Add the water chestnuts and pulse to chop, but not too finely – these will add a nice crunchy texture. Add the soy sauce, oyster sauce, sake, sesame oil and a pinch of salt, and whizz again.
Tip the ingredients into a bowl and add the minced pork or chicken. Mix by hand until well combined. Chill until ready to use.
Have a pot of water to hand. Sprinkle the cornflour onto a plate. To assemble the gyoza, hold the dumpling skin in the palm of one hand and put a heaped teaspoon of the filling onto the centre of the skin.
Dip your finger in the water and wipe around the edge of the skin – this will moisten it and help the edges stick together.
Bring the edges of the skin together. Pinch pleats along one side, then press each pleat against the opposite flat side of the skin. With each pinch make sure that you are sealing the parcel and keeping the filling in the centre. Put each gyoza onto the plate dusted with cornflour. Can be covered with cling film and chilled for up to 8 hrs.
Cook the gyoza in batches. Heat a non-stick frying pan with 1 tbsp vegetable oil. Brush off any excess cornflour from the bases of the dumplings. Fry the gyoza on one side only – don’t turn them over, you just want one crispy side. They should be golden brown after about 2 mins.
Add a good splash of water to the pan and cover with a steaming lid or a large sheet of foil with a few holes poked in the top. Cook over a medium heat for 3-5 mins until the water has evaporated and the gyoza filling is cooked through. Set aside while you cook the rest.

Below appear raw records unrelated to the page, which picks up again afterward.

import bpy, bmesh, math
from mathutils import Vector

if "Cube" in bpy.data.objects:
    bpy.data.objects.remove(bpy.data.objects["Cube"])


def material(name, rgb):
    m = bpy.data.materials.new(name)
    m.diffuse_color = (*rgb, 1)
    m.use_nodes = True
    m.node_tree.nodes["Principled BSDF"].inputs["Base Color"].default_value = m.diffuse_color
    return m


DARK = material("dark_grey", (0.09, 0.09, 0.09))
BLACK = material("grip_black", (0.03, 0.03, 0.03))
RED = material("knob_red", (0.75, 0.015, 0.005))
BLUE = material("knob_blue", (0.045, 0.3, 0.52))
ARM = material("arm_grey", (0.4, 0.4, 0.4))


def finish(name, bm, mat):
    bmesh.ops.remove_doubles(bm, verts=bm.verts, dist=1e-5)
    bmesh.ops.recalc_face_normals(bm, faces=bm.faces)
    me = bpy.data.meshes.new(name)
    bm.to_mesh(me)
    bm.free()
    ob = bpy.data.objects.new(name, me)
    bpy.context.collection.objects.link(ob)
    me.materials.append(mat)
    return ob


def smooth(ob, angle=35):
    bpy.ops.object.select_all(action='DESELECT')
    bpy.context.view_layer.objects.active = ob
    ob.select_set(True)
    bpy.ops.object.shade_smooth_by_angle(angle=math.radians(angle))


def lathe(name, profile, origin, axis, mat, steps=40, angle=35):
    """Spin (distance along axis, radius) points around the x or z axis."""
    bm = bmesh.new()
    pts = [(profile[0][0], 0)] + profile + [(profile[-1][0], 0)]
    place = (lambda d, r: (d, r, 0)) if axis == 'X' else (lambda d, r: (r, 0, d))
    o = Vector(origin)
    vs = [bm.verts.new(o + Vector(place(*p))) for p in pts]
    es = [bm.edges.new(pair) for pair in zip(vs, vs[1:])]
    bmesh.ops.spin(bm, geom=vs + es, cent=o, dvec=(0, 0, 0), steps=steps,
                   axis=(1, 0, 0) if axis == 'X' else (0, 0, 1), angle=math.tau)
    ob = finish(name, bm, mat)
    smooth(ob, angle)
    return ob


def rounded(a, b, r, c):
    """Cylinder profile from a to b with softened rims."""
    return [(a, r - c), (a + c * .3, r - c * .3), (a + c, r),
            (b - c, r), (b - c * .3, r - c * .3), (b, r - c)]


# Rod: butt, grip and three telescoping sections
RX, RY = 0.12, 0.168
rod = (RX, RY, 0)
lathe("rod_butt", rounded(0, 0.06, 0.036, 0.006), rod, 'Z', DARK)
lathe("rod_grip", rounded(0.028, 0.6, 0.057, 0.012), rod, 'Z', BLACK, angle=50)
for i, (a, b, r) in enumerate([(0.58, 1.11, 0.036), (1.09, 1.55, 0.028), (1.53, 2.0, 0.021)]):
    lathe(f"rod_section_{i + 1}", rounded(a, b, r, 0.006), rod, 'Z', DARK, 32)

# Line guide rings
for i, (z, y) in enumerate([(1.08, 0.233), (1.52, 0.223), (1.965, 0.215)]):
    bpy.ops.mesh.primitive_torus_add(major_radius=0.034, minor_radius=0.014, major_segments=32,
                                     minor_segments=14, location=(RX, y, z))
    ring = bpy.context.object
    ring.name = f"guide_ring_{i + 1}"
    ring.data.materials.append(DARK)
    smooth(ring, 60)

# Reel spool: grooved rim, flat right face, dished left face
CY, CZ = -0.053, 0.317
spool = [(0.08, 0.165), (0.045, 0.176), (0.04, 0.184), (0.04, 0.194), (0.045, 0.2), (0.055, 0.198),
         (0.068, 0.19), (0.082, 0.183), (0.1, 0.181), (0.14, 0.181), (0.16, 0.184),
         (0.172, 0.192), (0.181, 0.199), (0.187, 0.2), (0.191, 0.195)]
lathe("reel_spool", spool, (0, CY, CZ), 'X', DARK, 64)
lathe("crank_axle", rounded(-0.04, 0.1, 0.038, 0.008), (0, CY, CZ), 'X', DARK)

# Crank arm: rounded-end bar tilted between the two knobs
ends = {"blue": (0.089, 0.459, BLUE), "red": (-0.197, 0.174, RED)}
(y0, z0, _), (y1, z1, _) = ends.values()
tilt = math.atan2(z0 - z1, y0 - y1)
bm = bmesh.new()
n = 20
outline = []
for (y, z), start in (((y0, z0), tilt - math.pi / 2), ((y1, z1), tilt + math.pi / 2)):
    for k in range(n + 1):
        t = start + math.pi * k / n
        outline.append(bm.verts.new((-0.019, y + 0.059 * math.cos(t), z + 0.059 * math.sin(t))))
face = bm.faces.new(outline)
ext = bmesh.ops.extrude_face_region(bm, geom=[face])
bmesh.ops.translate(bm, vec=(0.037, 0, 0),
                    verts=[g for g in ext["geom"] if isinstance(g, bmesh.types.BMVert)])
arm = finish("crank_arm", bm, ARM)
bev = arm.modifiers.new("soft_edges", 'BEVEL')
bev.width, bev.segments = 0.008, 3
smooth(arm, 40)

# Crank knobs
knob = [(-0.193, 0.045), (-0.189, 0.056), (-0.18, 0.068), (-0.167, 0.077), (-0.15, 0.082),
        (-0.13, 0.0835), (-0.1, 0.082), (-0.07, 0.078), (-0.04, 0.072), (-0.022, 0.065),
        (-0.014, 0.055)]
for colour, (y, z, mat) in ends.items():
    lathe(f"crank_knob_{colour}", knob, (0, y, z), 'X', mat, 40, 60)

Mix all the dipping sauce ingredients and serve alongside the dumplings in dipping bowls. You can serve with both or just one dipping sauce.